cronkitenews.azpbs.org WASHINGTON – Democratic challenger David Brill got national attention with a viral series of campaign ads in which six members of the Gosar family slam the politics and personal values of their brother, Rep. Paul Gosar, R-Prescott. What Brill apparently did not get was new voter support in his bid to unseat Gosar, according to a poll released last week. In fact, the hardball ads may actually have cost the Democrat some support. The poll by OH Predictive Insights said 57 percent of likely 4th District voters indicated they plan to vote for Gosar compared to 25 percent for Brill. Most said the ads did not affect their vote, but of those who were affected, 25 percent said they were more likely to vote for Gosar and 17 percent were less likely. “This district is very tough for Democrats, and this obviously has been a viral sensation,” Bill Scheel, partner and co-founder of political consulting firm Javelina, said of the ad campaign. But he does not necessarily see it as a game changer in the heavily Republican district. “It creates a real problem for Gosar from an image perspective,” Scheel said. “On the other hand, his Trump base there is very big and very solid.”

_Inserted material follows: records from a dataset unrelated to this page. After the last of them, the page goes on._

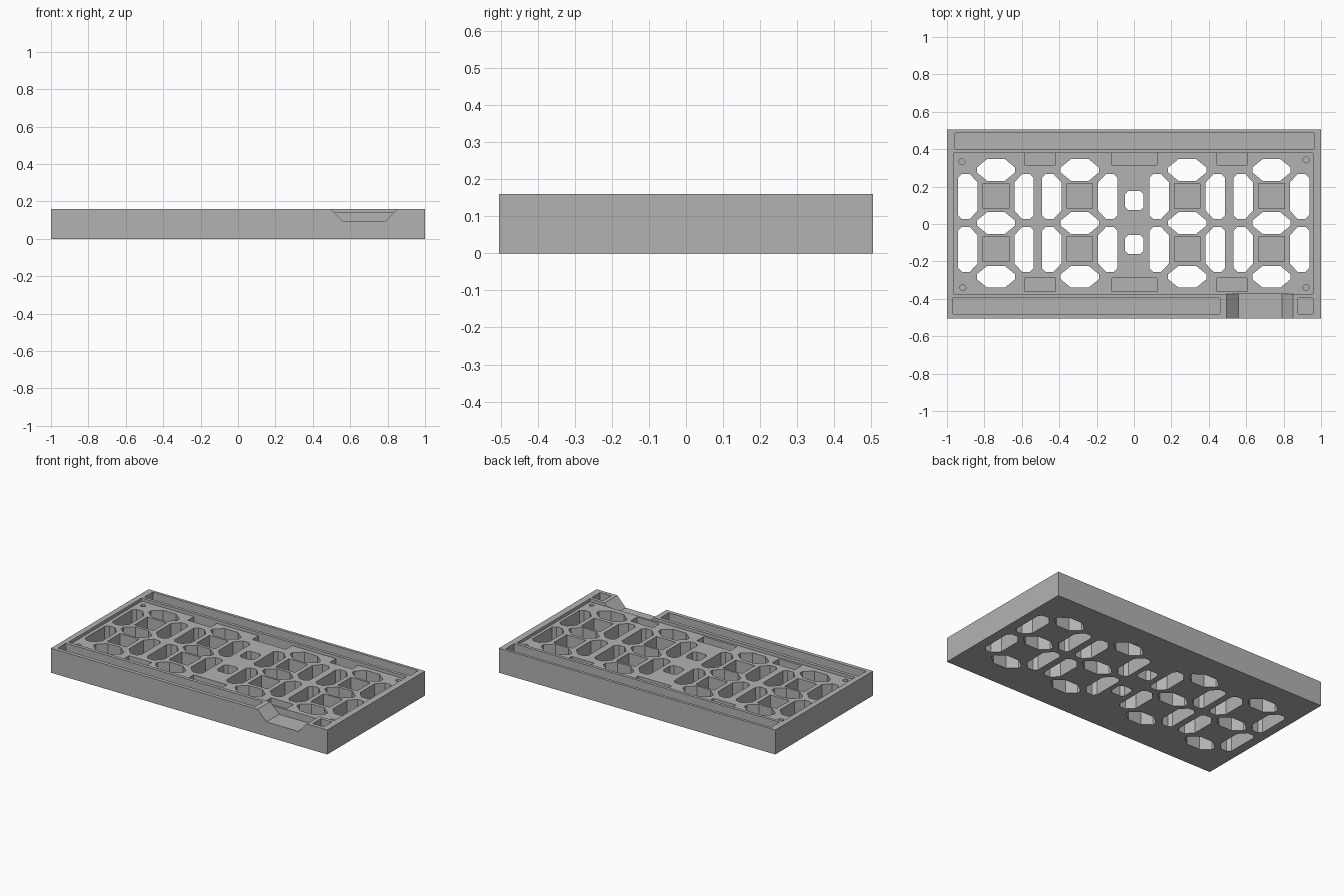
import bpy, math

cube = bpy.data.objects.get("Cube")
if cube:
    bpy.data.objects.remove(cube, do_unlink=True)

grey = bpy.data.materials.new("plain_grey")
grey.use_nodes = True
grey.diffuse_color = (0.45, 0.45, 0.45, 1)
grey.node_tree.nodes["Principled BSDF"].inputs["Base Color"].default_value = (0.45, 0.45, 0.45, 1)

HEIGHT = 0.16
FLOOR = 0.14      # level of the sunken display panel
MID_Y = 0.005     # centre line of the digits


def prisms(name, items):
    """One object of upright prisms; each item is (outline, bottom, top)."""
    verts, faces = [], []
    for outline, low, high in items:
        n, s = len(outline), len(verts)
        verts += [(x, y, low) for x, y in outline] + [(x, y, high) for x, y in outline]
        faces += [[s + i for i in reversed(range(n))], [s + n + i for i in range(n)]]
        faces += [[s + i, s + (i + 1) % n, s + n + (i + 1) % n, s + n + i] for i in range(n)]
    mesh = bpy.data.meshes.new(name)
    mesh.from_pydata(verts, [], faces)
    mesh.materials.append(grey)
    obj = bpy.data.objects.new(name, mesh)
    bpy.context.collection.objects.link(obj)
    return obj


def rect(x0, x1, y0, y1):
    return [(x0, y0), (x1, y0), (x1, y1), (x0, y1)]


def chamfered(cx, cy, w, h, left, right):
    """Rectangle with cut corners, given as (dx, dy) on the left and right sides."""
    a, b = w / 2, h / 2
    (lx, ly), (rx, ry) = left, right
    pts = [(-a + lx, -b), (a - rx, -b), (a, -b + ry), (a, b - ry),
           (a - rx, b), (-a + lx, b), (-a, b - ly), (-a, -b + ly)]
    return [(cx + x, cy + y) for x, y in pts]


def circle(cx, cy, r, n=24):
    return [(cx + r * math.cos(math.tau * i / n), cy + r * math.sin(math.tau * i / n)) for i in range(n)]


def cut(target, cutter):
    mod = target.modifiers.new(cutter.name, "BOOLEAN")
    mod.operation, mod.solver, mod.object = "DIFFERENCE", "EXACT", cutter
    bpy.context.view_layer.update()
    mesh = bpy.data.meshes.new_from_object(target.evaluated_get(bpy.context.evaluated_depsgraph_get()))
    target.modifiers.clear()
    target.data = mesh
    bpy.data.objects.remove(cutter, do_unlink=True)


body = prisms("display_frame", [(rect(-1, 1, -0.505, 0.505), 0, HEIGHT)])

# Sunken panel and the long channels in the rim
TOP = 0.3
cut(body, prisms("rim_pockets", [
    (rect(-0.963, 0.957, -0.374, 0.38), FLOOR, TOP),
    (rect(-0.957, 0.963, 0.40, 0.487), 0.03, TOP),
    (rect(-0.968, 0.46, -0.48, -0.396), 0.03, TOP),
    (rect(0.877, 0.957, -0.48, -0.396), 0.03, TOP)]))

# Cable notch with sloped ends in the front rim
notch = prisms("cable_notch", [(rect(0.56, 0.79, -0.6, -0.374), 0.095, HEIGHT + 0.01)])
for v in notch.data.vertices:
    if v.co.z > HEIGHT:
        v.co.x += 0.07 if v.co.x > 0.7 else -0.075
cut(body, notch)

# Digit segments and colon go right through; screw holes and reliefs stay blind
holes = []
for cx in (-0.738, -0.29, 0.285, 0.735):
    for dy in (-0.287, 0, 0.284):
        holes.append((chamfered(cx, MID_Y + dy, 0.205, 0.116, (0.055, 0.045), (0.055, 0.045)), -0.1, TOP))
    for dy in (-0.141, 0.142):
        cy = MID_Y + dy
        outer, inner = (0.02, 0.02), (0.042, 0.045)
        holes.append((chamfered(cx - 0.15, cy, 0.104, 0.24, outer, inner), -0.1, TOP))
        holes.append((chamfered(cx + 0.15, cy, 0.104, 0.24, inner, outer), -0.1, TOP))
        holes.append((rect(cx - 0.069, cx + 0.069, cy + 0.003 - 0.067, cy + 0.003 + 0.067), 0.06, TOP))
for cy in (-0.11, 0.125):
    holes.append((chamfered(0.002, cy, 0.1, 0.102, (0.018, 0.018), (0.018, 0.018)), -0.1, TOP))
for x0, x1 in ((-0.585, -0.42), (-0.118, 0.124), (0.443, 0.605)):
    for y0, y1 in ((0.316, 0.38), (-0.36, -0.29)):
        holes.append((rect(x0, x1, y0, y1), 0.1, TOP))
for x, y in ((-0.92, 0.333), (0.92, 0.343), (-0.915, -0.34), (0.92, -0.34)):
    holes.append((circle(x, y, 0.016), 0.06, TOP))
cut(body, prisms("panel_holes", holes))
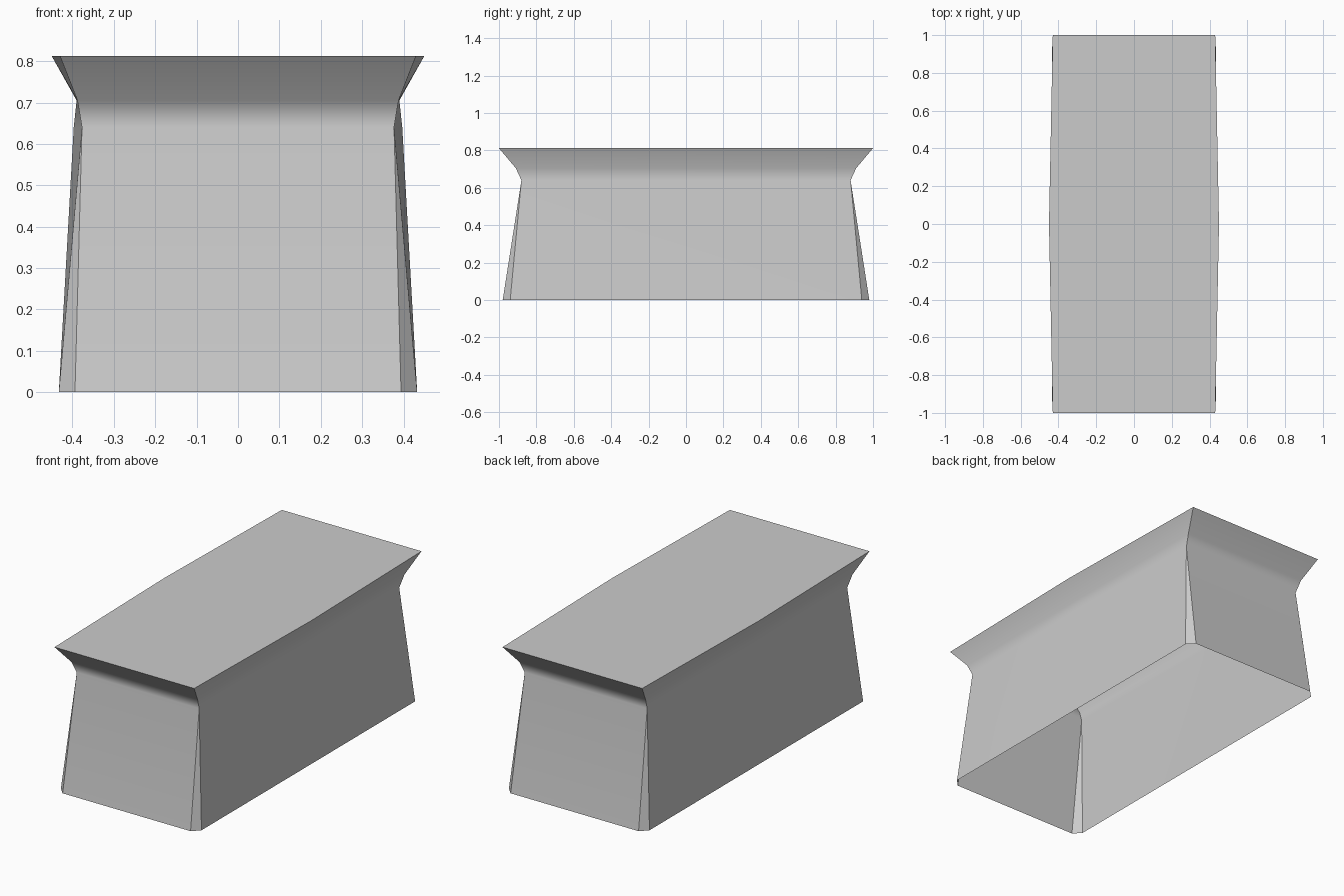
import bpy, bmesh, math

cube = bpy.data.objects.get("Cube")
if cube:
    bpy.data.objects.remove(cube, do_unlink=True)

# Plain grey surface
grey = bpy.data.materials.new("grey")
grey.use_nodes = True
colour = (0.6, 0.6, 0.6, 1)
grey.diffuse_color = colour
grey.node_tree.nodes["Principled BSDF"].inputs["Base Color"].default_value = colour

# Profile levels from the waist up: height, corner x, corner y, mid-side x
levels = [(0.64, 0.377, 0.88, 0.397),
          (0.705, 0.388, 0.91, 0.39),
          (0.812, 0.43, 1.0, 0.45)]

bm = bmesh.new()


def level_points(z, x, y, mid):
    """End centre, corner and side centre of one quarter."""
    return [bm.verts.new(p) for p in ((0, -y, z), (x, -y, z), (mid, 0, z))]


rings = [level_points(*level) for level in levels]

# Lower walls, with a tapering chamfer closing at the waist
end, end_foot, side_foot, side = [
    bm.verts.new(p) for p in ((0, -0.98, 0), (0.394, -0.98, 0),
                              (0.433, -0.94, 0), (0.433, 0, 0))]
waist = rings[0]
bm.faces.new((end, end_foot, waist[1], waist[0]))
bm.faces.new((end_foot, side_foot, waist[1]))
bm.faces.new((side_foot, side, waist[2], waist[1]))

# Flared rim
for low, high in zip(rings, rings[1:]):
    for i in range(2):
        bm.faces.new((low[i], low[i + 1], high[i + 1], high[i]))

# Flat top; the underside stays open
top = rings[-1]
bm.faces.new((*top, bm.verts.new((0, 0, levels[-1][0]))))

mesh = bpy.data.meshes.new("flared_block")
bm.to_mesh(mesh)
bm.free()
mesh.materials.append(grey)
block = bpy.data.objects.new("flared_block", mesh)
bpy.context.collection.objects.link(block)

# Smooth walls with crisp corners
bpy.context.view_layer.objects.active = block
block.select_set(True)
bpy.ops.object.shade_smooth_by_angle(angle=math.radians(40))

# Mirror the quarter and let the large faces lead the shading
mirror = block.modifiers.new("mirror", "MIRROR")
mirror.use_axis = (True, True, False)
mirror.use_clip = True
weighted = block.modifiers.new("weighted_normals", "WEIGHTED_NORMAL")
weighted.keep_sharp = True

And family members, too, apparently. The first ads, titled “A Family Defends Its Honor,” featured the six siblings in a series of vignettes decrying their brother’s position on a range of issues where they say he has forgotten the values they grew up with and forgotten his rural constituents. Later ads focus on different issues, such as health care and immigration reform. Grace Gosar, a longtime family physician, speaks tearfully in one about her battle with terminal cancer that she said has been checked by her husband’s insurance. In another, medical interpreter Jennifer Gosar, speaking in Spanish, calls her brother a danger to immigrants because he would “criminalize” their lives. Landfried said the ads grew out of a Twitter conversation between Dave Gosar and Brill, who was protesting the detention of immigrant children in Florence. He said that dialogue led to the voluntary, unscripted collaboration with the Gosar siblings on the ads. But Gosar campaign manager Tom Van Flein said in an email that the campaign has backfired on Brill. “Our poll numbers increased and our supporters, and even people on the fence, have rallied and became highly motivated,” Van Flein said. “Our online donations skyrocketed. Twitter and Facebook users and engagement increased exponentially. “The ad was a complete failure in terms of trying to undermine support for Congressman Gosar,” he said. Rep. Steve Stivers, R-Ohio, chairman of the National Republican Congressional Committee, said he remains confident Gosar will hold his seat, and dismissed the siblings as partisan outsiders with a bone to pick. “The issues they talk about are just not going to resonate in Congressman Gosar’s district,” said Stivers, calling it a “feud” with “brothers and sisters who are all registered Democrats and have not supported Congressman Gosar in the past.” Based on voter registration alone, Stivers has reason to be confident. Republicans in the 4th District outnumbered Democrats 188,124 to 79,798, according August numbers from the Arizona Secretary of State’s Office, with 143,378 voters registered as independents. “A paperclip with an ‘R’ next to it would win this district,” said David Wasserman, House editor for the Cook Political Report. While the ads have brought Brill attention, Wasserman said that may have “pulled attention away from other districts that may be winnable for Democrats.” He pointed to Arizona’s 6th District, including Scottsdale and Paradise Valley, where he said Democrat Anita Malik is generating enthusiasm in her bid to unseat Rep. David Schweiker, R-Fountain Hills. But Landfried doesn’t buy the idea that Democrats should give up on a district like the 4th, which he calls “a winnable race,” based on what he said is only a 37 percent approval rating for Gosar in the district. The latest Federal Election Commission reports show that Gosar had raised $422,481 in this election cycle to $213,491 for Brill, but Landfried said contributions have soared recently. “We’re bringing new resources into a district that has been largely ignored by the Democratic establishment,” Landfried said. For more stories from Cronkite News, visit cronkitenews.azpbs.org This story originally appeared on Cronkite News and is published via a Creative Commons license. Cronkite News is produced by the Walter Cronkite School of Journalism and Mass Communication at Arizona State University.
Dr. Brill is a man who has chosen to give back to the country that has given both he and his family so much.— Brill for Congress (@Brill4Congress) October 1, 2018
As your Congressman in Arizona's 4th District he will bring that knowledge and dedication to work for you in Washington. pic.twitter.com/OcTREAYQET